**Records from a dataset**
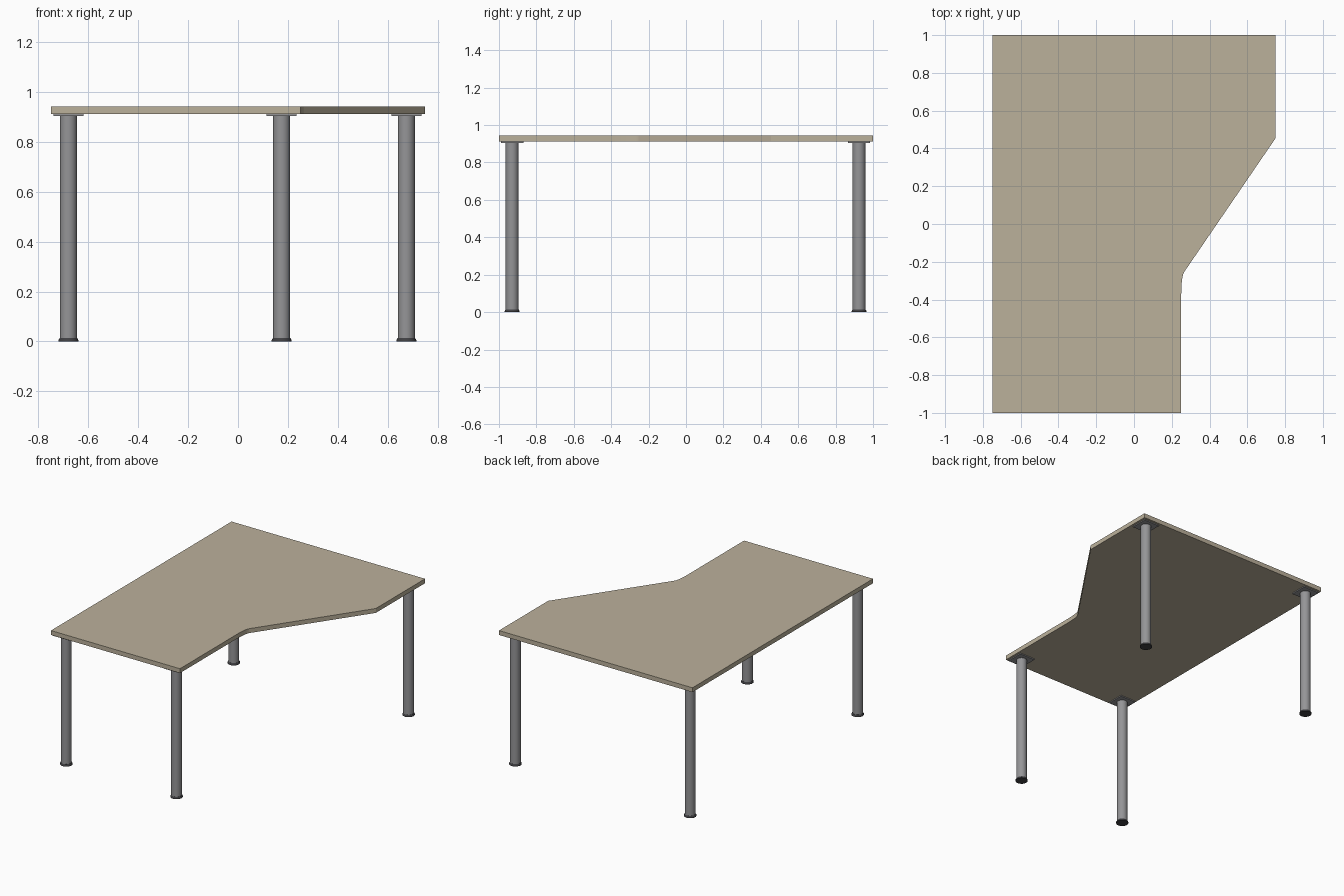
import bpy, bmesh, math

if "Cube" in bpy.data.objects:
    bpy.data.objects.remove(bpy.data.objects["Cube"])

def material(name, rgb):
    m = bpy.data.materials.new(name)
    m.diffuse_color = (*rgb, 1)
    m.use_nodes = True
    m.node_tree.nodes["Principled BSDF"].inputs["Base Color"].default_value = m.diffuse_color
    return m

wood = material("wood", (0.50, 0.44, 0.33))
steel = material("steel", (0.30, 0.30, 0.31))
rubber = material("rubber", (0.05, 0.05, 0.055))

def make_object(name, bm, mat, smooth=False):
    bmesh.ops.recalc_face_normals(bm, faces=bm.faces[:])
    me = bpy.data.meshes.new(name)
    bm.to_mesh(me)
    bm.free()
    ob = bpy.data.objects.new(name, me)
    bpy.context.collection.objects.link(ob)
    me.materials.append(mat)
    if smooth:
        bpy.ops.object.select_all(action='DESELECT')
        ob.select_set(True)
        bpy.context.view_layer.objects.active = ob
        bpy.ops.object.shade_smooth_by_angle(angle=math.radians(35))
    return ob

def slab(name, outline, z0, z1, mat):
    """Extrude a flat outline between two heights."""
    bm = bmesh.new()
    face = bm.faces.new([bm.verts.new((x, y, z0)) for x, y in outline])
    top = bmesh.ops.extrude_face_region(bm, geom=[face])["geom"]
    verts = [v for v in top if isinstance(v, bmesh.types.BMVert)]
    bmesh.ops.translate(bm, verts=verts, vec=(0, 0, z1 - z0))
    return make_object(name, bm, mat)

def lathe(name, profile, x, y, mat, sides=32):
    """Closed solid of revolution from (radius, z) points."""
    bm = bmesh.new()
    rings = [[bm.verts.new((x + r * math.cos(2 * math.pi * i / sides),
                            y + r * math.sin(2 * math.pi * i / sides), z))
              for i in range(sides)] for r, z in profile]
    for a, b in zip(rings, rings[1:]):
        for i in range(sides):
            j = (i + 1) % sides
            bm.faces.new((a[i], a[j], b[j], b[i]))
    bm.faces.new(rings[0])
    bm.faces.new(rings[-1])
    return make_object(name, bm, mat, smooth=True)

Z_UNDER, Z_TOP = 0.912, 0.943

# Desk top with a widened rear end and an eased inner corner
start, corner, end = (0.25, -0.38), (0.25, -0.28), (0.265, -0.255)
ease = []
for i in range(7):
    t = i / 6
    ease.append(tuple((1 - t) ** 2 * a + 2 * t * (1 - t) * b + t * t * c
                      for a, b, c in zip(start, corner, end)))
outline = [(-0.75, -1), (0.25, -1)] + ease + [(0.75, 0.455), (0.75, 1), (-0.75, 1)]
slab("desk_top", outline, Z_UNDER, Z_TOP, wood)

# Four legs, each with a mounting plate and a foot
legs = {"front_left": (-0.68, -0.93), "front_right": (0.175, -0.93),
        "back_left": (-0.68, 0.925), "back_right": (0.675, 0.925)}
for name, (x, y) in legs.items():
    h = 0.06
    plate = [(x - h, y - h), (x + h, y - h), (x + h, y + h), (x - h, y + h)]
    slab(name + "_mounting_plate", plate, 0.905, Z_UNDER, steel)
    lathe(name + "_leg", [(0.034, 0.01), (0.034, 0.905)], x, y, steel)
    lathe(name + "_foot", [(0.04, 0), (0.04, 0.005), (0.035, 0.014)], x, y, rubber)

**To do**
Drop the pictures and set down the data above exactly.

**Result of the exercise**
import bpy, bmesh, math

if "Cube" in bpy.data.objects:
    bpy.data.objects.remove(bpy.data.objects["Cube"])

def material(name, rgb):
    m = bpy.data.materials.new(name)
    m.diffuse_color = (*rgb, 1)
    m.use_nodes = True
    m.node_tree.nodes["Principled BSDF"].inputs["Base Color"].default_value = m.diffuse_color
    return m

wood = material("wood", (0.50, 0.44, 0.33))
steel = material("steel", (0.30, 0.30, 0.31))
rubber = material("rubber", (0.05, 0.05, 0.055))

def make_object(name, bm, mat, smooth=False):
    bmesh.ops.recalc_face_normals(bm, faces=bm.faces[:])
    me = bpy.data.meshes.new(name)
    bm.to_mesh(me)
    bm.free()
    ob = bpy.data.objects.new(name, me)
    bpy.context.collection.objects.link(ob)
    me.materials.append(mat)
    if smooth:
        bpy.ops.object.select_all(action='DESELECT')
        ob.select_set(True)
        bpy.context.view_layer.objects.active = ob
        bpy.ops.object.shade_smooth_by_angle(angle=math.radians(35))
    return ob

def slab(name, outline, z0, z1, mat):
    """Extrude a flat outline between two heights."""
    bm = bmesh.new()
    face = bm.faces.new([bm.verts.new((x, y, z0)) for x, y in outline])
    top = bmesh.ops.extrude_face_region(bm, geom=[face])["geom"]
    verts = [v for v in top if isinstance(v, bmesh.types.BMVert)]
    bmesh.ops.translate(bm, verts=verts, vec=(0, 0, z1 - z0))
    return make_object(name, bm, mat)

def lathe(name, profile, x, y, mat, sides=32):
    """Closed solid of revolution from (radius, z) points."""
    bm = bmesh.new()
    rings = [[bm.verts.new((x + r * math.cos(2 * math.pi * i / sides),
                            y + r * math.sin(2 * math.pi * i / sides), z))
              for i in range(sides)] for r, z in profile]
    for a, b in zip(rings, rings[1:]):
        for i in range(sides):
            j = (i + 1) % sides
            bm.faces.new((a[i], a[j], b[j], b[i]))
    bm.faces.new(rings[0])
    bm.faces.new(rings[-1])
    return make_object(name, bm, mat, smooth=True)

Z_UNDER, Z_TOP = 0.912, 0.943

# Desk top with a widened rear end and an eased inner corner
start, corner, end = (0.25, -0.38), (0.25, -0.28), (0.265, -0.255)
ease = []
for i in range(7):
    t = i / 6
    ease.append(tuple((1 - t) ** 2 * a + 2 * t * (1 - t) * b + t * t * c
                      for a, b, c in zip(start, corner, end)))
outline = [(-0.75, -1), (0.25, -1)] + ease + [(0.75, 0.455), (0.75, 1), (-0.75, 1)]
slab("desk_top", outline, Z_UNDER, Z_TOP, wood)

# Four legs, each with a mounting plate and a foot
legs = {"front_left": (-0.68, -0.93), "front_right": (0.175, -0.93),
        "back_left": (-0.68, 0.925), "back_right": (0.675, 0.925)}
for name, (x, y) in legs.items():
    h = 0.06
    plate = [(x - h, y - h), (x + h, y - h), (x + h, y + h), (x - h, y + h)]
    slab(name + "_mounting_plate", plate, 0.905, Z_UNDER, steel)
    lathe(name + "_leg", [(0.034, 0.01), (0.034, 0.905)], x, y, steel)
    lathe(name + "_foot", [(0.04, 0), (0.04, 0.005), (0.035, 0.014)], x, y, rubber)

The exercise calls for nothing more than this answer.